### [GOAL OF THE EXERCISE]
Examine the records below. Report how many of their lines contain the word "return", with no other content.

══ THE RECORDS ══

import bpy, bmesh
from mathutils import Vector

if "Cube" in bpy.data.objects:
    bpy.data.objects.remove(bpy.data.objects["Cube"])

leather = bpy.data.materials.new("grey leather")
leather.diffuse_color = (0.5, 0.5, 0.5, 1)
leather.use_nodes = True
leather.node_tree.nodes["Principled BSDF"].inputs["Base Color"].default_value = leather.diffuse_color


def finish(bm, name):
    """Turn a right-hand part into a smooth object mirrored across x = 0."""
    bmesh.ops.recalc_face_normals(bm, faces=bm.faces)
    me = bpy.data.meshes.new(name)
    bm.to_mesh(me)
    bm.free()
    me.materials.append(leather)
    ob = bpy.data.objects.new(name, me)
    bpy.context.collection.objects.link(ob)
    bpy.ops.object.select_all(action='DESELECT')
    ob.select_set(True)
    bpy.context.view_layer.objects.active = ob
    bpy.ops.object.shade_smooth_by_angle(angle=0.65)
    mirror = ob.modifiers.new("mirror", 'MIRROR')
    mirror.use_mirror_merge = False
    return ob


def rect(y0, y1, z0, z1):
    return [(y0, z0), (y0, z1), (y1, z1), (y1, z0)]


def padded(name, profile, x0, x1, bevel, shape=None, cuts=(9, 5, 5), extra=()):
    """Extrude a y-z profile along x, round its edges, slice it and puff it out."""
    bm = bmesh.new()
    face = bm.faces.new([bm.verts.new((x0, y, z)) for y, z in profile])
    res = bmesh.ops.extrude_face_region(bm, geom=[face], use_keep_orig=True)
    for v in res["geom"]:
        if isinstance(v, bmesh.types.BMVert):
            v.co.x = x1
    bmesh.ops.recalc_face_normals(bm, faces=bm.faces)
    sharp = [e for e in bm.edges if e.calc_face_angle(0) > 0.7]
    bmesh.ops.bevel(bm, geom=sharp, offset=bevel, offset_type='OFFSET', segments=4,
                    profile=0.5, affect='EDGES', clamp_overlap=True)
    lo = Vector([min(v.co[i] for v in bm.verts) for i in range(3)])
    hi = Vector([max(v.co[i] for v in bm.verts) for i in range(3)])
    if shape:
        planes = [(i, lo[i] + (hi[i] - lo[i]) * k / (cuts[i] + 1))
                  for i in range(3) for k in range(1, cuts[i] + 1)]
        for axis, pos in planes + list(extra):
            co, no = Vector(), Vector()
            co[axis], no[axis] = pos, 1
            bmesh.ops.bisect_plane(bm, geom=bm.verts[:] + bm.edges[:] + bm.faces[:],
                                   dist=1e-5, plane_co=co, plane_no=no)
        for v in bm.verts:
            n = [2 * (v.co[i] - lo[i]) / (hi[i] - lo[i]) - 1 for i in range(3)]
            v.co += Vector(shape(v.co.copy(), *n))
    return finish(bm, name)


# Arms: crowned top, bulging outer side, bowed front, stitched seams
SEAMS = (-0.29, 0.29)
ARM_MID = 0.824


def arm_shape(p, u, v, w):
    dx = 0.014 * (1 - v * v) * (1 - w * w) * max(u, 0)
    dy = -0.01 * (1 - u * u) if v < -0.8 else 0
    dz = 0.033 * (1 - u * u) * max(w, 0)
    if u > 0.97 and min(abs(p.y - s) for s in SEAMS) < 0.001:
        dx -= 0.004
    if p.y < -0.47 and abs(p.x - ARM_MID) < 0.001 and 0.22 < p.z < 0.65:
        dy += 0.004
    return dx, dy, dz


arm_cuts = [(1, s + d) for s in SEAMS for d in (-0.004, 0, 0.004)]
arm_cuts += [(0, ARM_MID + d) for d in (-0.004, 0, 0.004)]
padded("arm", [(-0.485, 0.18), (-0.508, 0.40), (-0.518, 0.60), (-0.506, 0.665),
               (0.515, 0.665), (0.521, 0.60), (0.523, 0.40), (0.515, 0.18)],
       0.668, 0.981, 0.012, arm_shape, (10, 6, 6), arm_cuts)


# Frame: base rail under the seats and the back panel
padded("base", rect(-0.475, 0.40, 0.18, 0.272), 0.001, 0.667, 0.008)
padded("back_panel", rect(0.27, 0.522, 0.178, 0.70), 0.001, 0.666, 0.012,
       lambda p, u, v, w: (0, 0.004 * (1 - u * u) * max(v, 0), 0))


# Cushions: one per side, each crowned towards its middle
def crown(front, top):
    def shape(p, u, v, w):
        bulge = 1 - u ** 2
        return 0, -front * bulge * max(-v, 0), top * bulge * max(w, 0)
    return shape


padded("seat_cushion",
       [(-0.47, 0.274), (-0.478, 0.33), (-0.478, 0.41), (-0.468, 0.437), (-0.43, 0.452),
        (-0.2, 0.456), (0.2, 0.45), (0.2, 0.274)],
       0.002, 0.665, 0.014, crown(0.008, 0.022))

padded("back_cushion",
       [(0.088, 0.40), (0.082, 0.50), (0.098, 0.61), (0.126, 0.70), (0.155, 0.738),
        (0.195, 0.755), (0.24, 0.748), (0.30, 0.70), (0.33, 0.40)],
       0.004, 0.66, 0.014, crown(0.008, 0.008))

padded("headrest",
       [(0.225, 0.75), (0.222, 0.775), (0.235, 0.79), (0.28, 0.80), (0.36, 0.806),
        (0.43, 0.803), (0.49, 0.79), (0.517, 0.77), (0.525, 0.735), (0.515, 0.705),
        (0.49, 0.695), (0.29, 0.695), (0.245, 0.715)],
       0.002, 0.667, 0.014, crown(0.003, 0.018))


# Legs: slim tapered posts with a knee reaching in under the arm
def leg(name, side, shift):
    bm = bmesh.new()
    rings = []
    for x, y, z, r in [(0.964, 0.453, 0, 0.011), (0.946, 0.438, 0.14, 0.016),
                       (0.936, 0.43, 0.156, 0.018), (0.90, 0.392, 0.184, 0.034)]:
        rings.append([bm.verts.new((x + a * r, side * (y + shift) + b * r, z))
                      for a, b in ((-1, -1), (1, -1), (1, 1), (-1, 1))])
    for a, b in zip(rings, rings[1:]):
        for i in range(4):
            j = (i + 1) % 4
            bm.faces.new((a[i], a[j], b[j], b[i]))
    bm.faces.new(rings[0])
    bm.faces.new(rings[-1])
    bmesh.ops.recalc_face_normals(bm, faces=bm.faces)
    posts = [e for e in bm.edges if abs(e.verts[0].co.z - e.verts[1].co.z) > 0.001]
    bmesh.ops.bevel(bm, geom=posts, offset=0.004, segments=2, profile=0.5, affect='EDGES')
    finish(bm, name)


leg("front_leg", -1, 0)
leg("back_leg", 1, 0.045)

═══
══ THE RECORDS ══

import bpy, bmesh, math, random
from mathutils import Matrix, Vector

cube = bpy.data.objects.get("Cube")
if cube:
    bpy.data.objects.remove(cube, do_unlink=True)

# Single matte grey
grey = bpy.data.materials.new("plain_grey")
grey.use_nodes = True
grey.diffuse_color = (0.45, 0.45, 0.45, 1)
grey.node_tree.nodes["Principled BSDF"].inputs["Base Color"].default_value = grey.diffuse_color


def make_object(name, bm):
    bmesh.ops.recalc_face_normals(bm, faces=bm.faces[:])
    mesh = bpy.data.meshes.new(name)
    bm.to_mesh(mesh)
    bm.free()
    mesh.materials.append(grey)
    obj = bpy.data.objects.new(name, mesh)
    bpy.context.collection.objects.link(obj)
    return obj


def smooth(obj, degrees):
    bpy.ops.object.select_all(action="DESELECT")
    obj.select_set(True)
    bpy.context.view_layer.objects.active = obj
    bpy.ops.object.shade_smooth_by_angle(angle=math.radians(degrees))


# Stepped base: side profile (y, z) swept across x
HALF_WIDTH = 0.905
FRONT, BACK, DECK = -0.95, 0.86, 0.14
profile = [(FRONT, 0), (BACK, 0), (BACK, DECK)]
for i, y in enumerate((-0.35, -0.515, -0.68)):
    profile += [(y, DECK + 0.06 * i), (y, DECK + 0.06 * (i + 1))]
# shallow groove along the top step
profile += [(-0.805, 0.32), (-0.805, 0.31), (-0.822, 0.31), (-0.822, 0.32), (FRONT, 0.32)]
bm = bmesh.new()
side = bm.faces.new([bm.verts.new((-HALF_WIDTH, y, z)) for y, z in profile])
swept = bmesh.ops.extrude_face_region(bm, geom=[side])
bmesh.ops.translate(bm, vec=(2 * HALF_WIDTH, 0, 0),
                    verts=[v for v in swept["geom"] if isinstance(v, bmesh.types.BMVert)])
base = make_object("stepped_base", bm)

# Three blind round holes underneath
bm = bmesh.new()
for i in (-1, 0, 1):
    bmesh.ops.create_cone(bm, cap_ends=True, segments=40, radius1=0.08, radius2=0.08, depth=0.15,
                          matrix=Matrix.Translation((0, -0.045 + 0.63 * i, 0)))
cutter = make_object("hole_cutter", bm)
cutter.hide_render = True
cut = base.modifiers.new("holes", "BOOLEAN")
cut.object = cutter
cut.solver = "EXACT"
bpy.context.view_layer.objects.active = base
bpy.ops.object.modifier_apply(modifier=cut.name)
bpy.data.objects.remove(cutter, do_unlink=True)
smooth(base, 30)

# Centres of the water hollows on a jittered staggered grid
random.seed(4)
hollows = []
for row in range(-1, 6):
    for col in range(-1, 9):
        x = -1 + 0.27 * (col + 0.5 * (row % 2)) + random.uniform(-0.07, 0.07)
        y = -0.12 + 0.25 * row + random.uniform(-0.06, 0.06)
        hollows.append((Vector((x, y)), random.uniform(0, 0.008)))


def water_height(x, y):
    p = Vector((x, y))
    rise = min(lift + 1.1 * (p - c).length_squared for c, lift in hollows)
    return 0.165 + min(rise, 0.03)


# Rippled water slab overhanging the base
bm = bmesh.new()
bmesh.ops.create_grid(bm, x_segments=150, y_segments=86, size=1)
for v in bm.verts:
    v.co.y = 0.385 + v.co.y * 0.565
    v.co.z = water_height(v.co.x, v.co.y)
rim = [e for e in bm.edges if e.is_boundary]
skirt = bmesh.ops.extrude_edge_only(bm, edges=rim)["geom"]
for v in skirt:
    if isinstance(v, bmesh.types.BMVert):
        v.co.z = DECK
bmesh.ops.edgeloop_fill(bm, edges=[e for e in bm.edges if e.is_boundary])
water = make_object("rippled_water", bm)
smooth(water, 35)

═══
══ THE RECORDS ══

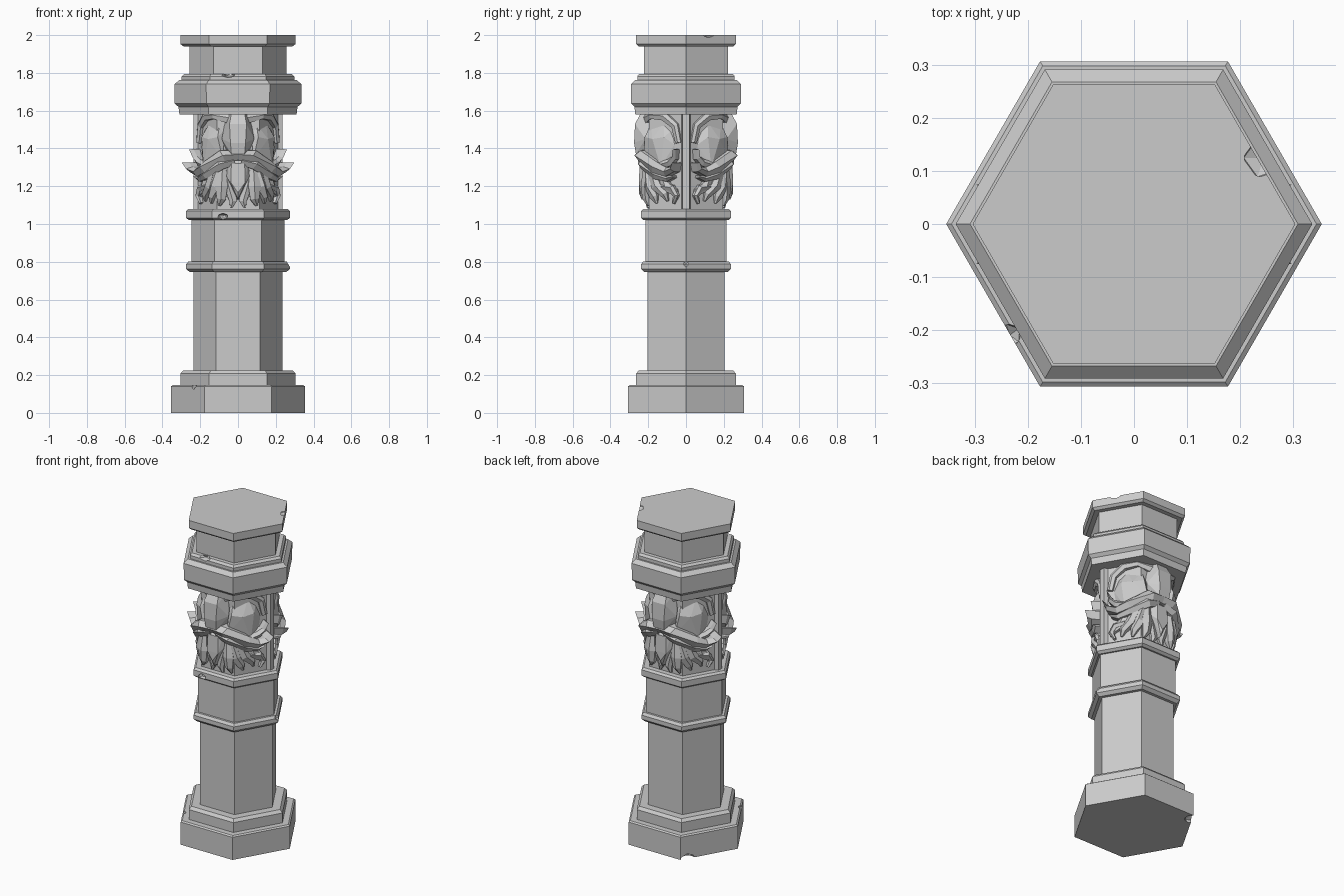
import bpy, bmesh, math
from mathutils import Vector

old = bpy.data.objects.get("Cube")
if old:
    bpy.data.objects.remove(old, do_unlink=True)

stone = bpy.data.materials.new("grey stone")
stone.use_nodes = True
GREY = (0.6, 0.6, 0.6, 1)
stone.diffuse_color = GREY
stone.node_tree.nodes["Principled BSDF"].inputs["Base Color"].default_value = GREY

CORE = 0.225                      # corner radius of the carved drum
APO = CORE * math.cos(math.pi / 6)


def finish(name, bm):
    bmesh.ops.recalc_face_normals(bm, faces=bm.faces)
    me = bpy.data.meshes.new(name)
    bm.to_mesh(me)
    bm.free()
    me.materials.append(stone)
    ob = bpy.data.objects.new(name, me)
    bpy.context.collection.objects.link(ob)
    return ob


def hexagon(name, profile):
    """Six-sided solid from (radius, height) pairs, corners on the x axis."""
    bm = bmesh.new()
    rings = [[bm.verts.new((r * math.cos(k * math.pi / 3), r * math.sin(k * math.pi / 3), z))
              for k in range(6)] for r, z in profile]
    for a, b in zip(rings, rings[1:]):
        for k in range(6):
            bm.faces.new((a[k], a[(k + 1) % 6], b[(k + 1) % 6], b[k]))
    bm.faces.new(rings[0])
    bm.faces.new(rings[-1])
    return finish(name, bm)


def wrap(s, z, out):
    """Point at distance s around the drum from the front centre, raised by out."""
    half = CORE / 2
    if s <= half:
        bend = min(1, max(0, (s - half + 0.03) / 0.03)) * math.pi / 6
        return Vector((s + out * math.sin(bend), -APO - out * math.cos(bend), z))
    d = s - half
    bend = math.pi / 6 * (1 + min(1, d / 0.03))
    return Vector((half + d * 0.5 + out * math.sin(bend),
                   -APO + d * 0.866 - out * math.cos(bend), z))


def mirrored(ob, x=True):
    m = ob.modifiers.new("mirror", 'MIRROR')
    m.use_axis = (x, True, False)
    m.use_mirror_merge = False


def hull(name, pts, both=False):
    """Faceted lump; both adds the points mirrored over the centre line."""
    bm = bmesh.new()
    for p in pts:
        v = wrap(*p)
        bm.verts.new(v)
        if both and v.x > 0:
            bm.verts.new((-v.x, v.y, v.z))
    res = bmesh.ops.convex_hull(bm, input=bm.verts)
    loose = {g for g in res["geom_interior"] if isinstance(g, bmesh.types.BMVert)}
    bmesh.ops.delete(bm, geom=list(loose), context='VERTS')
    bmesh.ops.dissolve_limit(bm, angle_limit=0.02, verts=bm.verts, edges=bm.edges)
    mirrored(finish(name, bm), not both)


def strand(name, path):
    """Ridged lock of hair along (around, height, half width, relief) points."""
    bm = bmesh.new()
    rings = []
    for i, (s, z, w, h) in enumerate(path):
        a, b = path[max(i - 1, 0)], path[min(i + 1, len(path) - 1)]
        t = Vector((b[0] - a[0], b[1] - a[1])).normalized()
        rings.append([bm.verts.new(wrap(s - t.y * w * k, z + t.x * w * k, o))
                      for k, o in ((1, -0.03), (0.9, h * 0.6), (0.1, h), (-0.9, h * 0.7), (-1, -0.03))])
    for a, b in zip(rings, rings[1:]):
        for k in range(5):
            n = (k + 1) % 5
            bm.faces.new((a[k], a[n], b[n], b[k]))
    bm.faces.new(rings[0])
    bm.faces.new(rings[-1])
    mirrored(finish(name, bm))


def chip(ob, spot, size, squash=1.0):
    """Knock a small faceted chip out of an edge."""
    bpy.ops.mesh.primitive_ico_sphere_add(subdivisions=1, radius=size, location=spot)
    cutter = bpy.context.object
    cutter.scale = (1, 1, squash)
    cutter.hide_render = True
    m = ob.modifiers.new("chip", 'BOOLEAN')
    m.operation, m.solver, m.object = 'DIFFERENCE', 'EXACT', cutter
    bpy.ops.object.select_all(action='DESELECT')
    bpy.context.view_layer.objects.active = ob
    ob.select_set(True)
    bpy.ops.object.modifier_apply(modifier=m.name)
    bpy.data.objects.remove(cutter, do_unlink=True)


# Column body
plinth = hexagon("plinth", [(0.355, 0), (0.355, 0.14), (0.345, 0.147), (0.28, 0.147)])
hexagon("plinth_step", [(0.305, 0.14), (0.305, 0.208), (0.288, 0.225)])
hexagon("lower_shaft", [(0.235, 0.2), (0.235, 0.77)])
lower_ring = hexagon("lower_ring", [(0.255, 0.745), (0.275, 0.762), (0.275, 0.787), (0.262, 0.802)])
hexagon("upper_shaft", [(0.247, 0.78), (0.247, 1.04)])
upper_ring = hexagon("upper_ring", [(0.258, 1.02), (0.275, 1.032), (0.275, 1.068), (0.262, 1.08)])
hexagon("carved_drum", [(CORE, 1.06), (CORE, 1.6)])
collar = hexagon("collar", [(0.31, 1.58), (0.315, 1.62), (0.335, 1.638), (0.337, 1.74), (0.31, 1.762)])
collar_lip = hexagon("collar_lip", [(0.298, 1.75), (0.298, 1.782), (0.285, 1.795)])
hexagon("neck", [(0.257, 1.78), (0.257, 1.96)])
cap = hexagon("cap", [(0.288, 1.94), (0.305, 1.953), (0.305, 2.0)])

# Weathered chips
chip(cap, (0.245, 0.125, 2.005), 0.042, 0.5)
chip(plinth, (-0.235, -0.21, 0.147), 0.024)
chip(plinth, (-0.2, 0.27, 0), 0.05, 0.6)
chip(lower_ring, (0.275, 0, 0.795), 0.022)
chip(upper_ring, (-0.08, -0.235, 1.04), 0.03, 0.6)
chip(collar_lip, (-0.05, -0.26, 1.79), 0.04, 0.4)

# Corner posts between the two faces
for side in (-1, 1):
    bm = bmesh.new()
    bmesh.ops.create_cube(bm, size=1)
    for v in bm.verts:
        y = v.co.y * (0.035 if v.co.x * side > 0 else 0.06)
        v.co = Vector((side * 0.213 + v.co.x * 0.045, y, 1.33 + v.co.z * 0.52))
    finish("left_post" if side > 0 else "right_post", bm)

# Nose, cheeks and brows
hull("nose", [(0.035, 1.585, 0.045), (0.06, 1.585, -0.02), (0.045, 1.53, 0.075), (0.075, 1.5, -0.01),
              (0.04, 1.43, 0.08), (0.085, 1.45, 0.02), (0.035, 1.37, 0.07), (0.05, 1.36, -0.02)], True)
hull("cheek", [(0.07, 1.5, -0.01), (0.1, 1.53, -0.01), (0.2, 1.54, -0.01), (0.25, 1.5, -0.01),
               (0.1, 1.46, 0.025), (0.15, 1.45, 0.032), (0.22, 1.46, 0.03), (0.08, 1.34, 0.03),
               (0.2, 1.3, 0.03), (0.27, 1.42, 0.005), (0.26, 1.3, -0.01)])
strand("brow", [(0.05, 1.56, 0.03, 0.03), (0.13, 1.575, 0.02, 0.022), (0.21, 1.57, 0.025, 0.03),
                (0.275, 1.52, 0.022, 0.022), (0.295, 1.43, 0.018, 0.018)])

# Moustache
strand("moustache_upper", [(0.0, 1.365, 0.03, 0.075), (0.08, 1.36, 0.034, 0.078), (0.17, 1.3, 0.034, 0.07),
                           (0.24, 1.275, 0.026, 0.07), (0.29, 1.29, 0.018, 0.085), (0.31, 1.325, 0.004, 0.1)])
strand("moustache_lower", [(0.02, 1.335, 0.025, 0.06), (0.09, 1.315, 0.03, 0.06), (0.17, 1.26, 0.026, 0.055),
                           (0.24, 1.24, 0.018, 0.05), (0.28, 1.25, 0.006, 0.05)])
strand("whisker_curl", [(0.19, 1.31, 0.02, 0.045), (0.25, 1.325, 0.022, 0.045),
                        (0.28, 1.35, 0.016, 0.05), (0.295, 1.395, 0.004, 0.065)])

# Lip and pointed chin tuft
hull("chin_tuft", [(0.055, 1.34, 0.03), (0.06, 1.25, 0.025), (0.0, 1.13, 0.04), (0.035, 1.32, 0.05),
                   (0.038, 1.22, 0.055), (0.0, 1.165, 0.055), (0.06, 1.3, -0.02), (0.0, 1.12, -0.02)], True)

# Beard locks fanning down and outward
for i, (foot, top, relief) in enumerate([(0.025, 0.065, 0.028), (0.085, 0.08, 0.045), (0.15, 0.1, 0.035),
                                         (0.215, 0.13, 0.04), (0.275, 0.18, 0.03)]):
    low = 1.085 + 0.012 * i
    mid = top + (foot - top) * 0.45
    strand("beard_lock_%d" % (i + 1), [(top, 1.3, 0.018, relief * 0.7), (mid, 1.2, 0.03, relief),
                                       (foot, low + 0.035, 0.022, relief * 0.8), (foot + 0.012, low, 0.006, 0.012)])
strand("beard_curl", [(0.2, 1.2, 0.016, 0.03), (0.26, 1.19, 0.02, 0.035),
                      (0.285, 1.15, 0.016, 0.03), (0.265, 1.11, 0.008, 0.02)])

═══

### [YOUR SOLUTION]
12